“It will require greater support in money and personnel from the state,” Gov. Mary Fallin said at a news conference.
“The state of Oklahoma is committed to making a good-faith attempt to implement this plan and to achieve the goals set out within it,” she said, standing with House Speaker Kris Steele and Senate President Pro Tem Brian Bingman.
“We have no intention of falling short,” Fallin said. “I want to make that very clear.”
The Department of Human Services intends to reach that level of funding in increments over five years.
In the plan's first year, DHS wants almost $30 million more in state funds to begin making improvements.

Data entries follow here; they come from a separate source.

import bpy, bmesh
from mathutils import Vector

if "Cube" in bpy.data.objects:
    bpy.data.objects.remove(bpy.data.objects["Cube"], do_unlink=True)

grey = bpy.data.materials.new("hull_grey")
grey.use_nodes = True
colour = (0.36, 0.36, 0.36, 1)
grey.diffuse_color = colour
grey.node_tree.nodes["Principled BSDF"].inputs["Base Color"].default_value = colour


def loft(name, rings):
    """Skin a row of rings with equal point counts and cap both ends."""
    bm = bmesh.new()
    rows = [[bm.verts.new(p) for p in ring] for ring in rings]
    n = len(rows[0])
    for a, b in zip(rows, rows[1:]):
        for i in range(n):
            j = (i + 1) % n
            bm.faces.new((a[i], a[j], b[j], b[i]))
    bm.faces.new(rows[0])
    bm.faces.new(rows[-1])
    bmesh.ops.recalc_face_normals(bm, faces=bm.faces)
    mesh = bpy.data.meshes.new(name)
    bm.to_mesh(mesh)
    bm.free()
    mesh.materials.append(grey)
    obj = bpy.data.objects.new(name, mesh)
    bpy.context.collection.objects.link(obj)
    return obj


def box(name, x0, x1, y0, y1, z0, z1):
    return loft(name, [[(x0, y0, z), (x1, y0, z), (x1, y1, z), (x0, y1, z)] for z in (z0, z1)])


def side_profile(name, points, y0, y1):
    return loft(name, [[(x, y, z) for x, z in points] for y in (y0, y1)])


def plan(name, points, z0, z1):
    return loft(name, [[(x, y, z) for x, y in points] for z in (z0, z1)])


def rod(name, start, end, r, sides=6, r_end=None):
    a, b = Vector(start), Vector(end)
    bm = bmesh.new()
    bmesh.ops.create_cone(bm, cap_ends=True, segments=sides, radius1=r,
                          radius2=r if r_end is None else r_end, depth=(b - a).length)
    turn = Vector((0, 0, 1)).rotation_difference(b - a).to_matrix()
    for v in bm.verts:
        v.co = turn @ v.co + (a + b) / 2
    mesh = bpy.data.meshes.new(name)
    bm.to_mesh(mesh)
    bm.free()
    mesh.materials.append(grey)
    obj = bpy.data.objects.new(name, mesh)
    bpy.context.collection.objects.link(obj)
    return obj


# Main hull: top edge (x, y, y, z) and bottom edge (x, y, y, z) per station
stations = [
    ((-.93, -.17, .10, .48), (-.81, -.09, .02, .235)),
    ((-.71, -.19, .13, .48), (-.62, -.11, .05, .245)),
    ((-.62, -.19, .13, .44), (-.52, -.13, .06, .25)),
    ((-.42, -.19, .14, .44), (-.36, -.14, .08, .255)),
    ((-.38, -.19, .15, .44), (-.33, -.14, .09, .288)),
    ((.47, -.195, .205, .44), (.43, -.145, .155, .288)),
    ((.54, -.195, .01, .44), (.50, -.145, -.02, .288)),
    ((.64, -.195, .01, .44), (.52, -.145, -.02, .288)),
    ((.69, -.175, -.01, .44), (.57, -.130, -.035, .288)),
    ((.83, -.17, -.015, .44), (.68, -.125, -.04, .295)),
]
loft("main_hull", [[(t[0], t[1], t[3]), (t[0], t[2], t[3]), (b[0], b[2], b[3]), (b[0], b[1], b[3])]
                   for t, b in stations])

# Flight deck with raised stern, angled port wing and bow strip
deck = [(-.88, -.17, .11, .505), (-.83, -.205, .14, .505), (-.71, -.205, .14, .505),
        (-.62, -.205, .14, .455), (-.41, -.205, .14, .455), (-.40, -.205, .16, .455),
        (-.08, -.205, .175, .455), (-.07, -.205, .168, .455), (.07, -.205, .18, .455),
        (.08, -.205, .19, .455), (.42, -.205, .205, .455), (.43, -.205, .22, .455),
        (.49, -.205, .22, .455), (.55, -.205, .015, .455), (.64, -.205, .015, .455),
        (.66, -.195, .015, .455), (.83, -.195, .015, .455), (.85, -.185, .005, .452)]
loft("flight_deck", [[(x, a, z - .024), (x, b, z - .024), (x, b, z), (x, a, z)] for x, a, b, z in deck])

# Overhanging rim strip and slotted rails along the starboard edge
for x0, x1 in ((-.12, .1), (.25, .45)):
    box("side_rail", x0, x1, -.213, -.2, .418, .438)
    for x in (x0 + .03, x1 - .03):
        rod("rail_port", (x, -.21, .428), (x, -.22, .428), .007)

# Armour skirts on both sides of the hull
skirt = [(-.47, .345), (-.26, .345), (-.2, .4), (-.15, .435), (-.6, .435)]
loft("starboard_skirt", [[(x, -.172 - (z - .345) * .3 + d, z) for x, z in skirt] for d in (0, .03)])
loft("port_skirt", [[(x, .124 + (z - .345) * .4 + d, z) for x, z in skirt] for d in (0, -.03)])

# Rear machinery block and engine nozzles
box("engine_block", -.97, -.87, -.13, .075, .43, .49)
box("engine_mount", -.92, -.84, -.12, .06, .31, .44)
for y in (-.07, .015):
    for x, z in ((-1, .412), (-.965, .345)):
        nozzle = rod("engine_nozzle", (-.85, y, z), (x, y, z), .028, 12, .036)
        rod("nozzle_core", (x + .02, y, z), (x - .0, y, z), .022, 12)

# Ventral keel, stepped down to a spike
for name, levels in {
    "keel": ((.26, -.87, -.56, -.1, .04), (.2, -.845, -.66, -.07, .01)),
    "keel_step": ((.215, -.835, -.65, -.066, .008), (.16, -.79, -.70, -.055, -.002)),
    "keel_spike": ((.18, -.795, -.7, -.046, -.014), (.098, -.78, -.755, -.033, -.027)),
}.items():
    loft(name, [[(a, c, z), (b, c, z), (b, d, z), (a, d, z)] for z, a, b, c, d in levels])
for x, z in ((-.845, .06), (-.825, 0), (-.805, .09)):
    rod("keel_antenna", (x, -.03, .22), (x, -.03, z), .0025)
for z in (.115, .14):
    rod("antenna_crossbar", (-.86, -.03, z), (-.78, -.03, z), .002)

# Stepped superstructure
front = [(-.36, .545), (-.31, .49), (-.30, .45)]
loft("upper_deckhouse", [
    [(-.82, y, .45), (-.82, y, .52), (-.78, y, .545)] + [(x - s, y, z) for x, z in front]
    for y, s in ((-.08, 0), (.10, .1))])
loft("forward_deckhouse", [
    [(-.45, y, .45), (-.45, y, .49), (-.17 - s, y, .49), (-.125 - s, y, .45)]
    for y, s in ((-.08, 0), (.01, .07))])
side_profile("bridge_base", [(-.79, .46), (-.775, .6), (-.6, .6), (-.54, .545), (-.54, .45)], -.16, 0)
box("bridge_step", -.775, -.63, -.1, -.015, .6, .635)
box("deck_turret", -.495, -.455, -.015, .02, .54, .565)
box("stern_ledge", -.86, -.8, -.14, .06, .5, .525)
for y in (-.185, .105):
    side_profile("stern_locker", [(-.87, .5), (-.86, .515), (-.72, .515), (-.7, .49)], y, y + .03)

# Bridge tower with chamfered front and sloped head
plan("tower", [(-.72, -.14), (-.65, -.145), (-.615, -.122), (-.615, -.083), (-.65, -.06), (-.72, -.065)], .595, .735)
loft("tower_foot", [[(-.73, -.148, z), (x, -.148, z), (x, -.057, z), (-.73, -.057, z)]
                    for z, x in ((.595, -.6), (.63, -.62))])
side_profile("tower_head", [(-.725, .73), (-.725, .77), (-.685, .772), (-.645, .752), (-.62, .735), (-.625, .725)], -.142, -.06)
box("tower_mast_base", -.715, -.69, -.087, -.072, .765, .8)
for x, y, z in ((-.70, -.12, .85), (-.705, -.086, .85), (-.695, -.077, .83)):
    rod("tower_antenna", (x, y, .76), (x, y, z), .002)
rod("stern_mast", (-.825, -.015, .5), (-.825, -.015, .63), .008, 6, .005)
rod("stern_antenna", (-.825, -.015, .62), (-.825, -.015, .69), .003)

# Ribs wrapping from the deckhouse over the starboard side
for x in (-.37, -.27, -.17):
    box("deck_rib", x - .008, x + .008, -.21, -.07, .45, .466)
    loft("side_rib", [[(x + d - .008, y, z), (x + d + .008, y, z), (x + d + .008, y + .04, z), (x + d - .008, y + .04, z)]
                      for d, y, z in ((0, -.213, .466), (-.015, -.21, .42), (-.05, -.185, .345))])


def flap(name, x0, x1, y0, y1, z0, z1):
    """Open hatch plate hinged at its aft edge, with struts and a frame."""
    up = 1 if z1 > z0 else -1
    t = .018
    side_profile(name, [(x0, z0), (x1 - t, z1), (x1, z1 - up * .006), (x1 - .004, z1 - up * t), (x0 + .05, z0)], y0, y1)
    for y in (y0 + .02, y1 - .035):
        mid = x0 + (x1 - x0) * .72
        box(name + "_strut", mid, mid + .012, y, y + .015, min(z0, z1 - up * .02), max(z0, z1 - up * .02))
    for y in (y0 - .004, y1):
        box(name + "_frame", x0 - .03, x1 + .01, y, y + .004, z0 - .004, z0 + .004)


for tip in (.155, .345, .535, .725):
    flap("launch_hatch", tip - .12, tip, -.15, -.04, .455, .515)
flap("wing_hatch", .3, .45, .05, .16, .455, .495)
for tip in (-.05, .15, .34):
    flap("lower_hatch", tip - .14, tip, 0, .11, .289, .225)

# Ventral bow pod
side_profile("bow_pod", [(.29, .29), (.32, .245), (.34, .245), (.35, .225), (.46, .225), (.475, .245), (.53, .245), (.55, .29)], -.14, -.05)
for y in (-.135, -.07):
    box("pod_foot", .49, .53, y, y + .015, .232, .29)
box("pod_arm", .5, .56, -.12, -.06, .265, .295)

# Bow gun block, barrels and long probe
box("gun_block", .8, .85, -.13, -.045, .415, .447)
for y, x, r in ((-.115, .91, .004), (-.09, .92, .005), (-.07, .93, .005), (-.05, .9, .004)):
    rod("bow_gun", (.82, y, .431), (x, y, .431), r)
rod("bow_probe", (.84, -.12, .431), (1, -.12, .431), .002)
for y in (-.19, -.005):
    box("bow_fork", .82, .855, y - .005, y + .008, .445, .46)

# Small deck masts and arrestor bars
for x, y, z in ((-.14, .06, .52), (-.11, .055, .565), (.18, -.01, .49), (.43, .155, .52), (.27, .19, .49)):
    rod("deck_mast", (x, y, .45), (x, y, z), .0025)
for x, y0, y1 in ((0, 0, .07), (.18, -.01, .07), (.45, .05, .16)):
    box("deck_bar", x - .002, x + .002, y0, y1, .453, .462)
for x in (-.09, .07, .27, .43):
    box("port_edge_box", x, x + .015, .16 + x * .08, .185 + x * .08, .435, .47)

The first year of the plan begins July 1.
Most of the increased funding will go to recruit, support and retain foster parents. DHS has set a goal of recruiting 1,000 new foster families.
Fallin said she filmed a public service announcement a few days ago encouraging Oklahomans to become foster parents.
DHS wants more foster families so it can stop using its often-overcrowded shelters to care for young abused and neglected children put in its care. The agency's goal is to place children younger than 6 only in family-like settings by June 30, 2013.
DHS intends to hire 200 more workers to deal directly with children and 40 more child welfare supervisors in the next two years. It intends to set limits on child welfare workers' caseloads and to pay those workers more.
DHS commissioners agreed to make improvements when they voted to settle a class-action lawsuit brought by a New York-based child advocacy group. The agency submitted the plan on Friday to three neutral outside experts.
The experts can accept or reject the plan. Their decision is due May 14.
If the plan is rejected, DHS can modify and resubmit it. The experts could come up with their own plan if they reject the DHS plan a second time.
The agency has faced intense public and legislative scrutiny over the years, particularly after children in its care were killed.
The advocacy group, Children's Rights, alleged in its 2008 federal lawsuit that DHS policies and practices are so bad that neglected and abused children are being harmed or at risk of harm at state shelters and foster homes.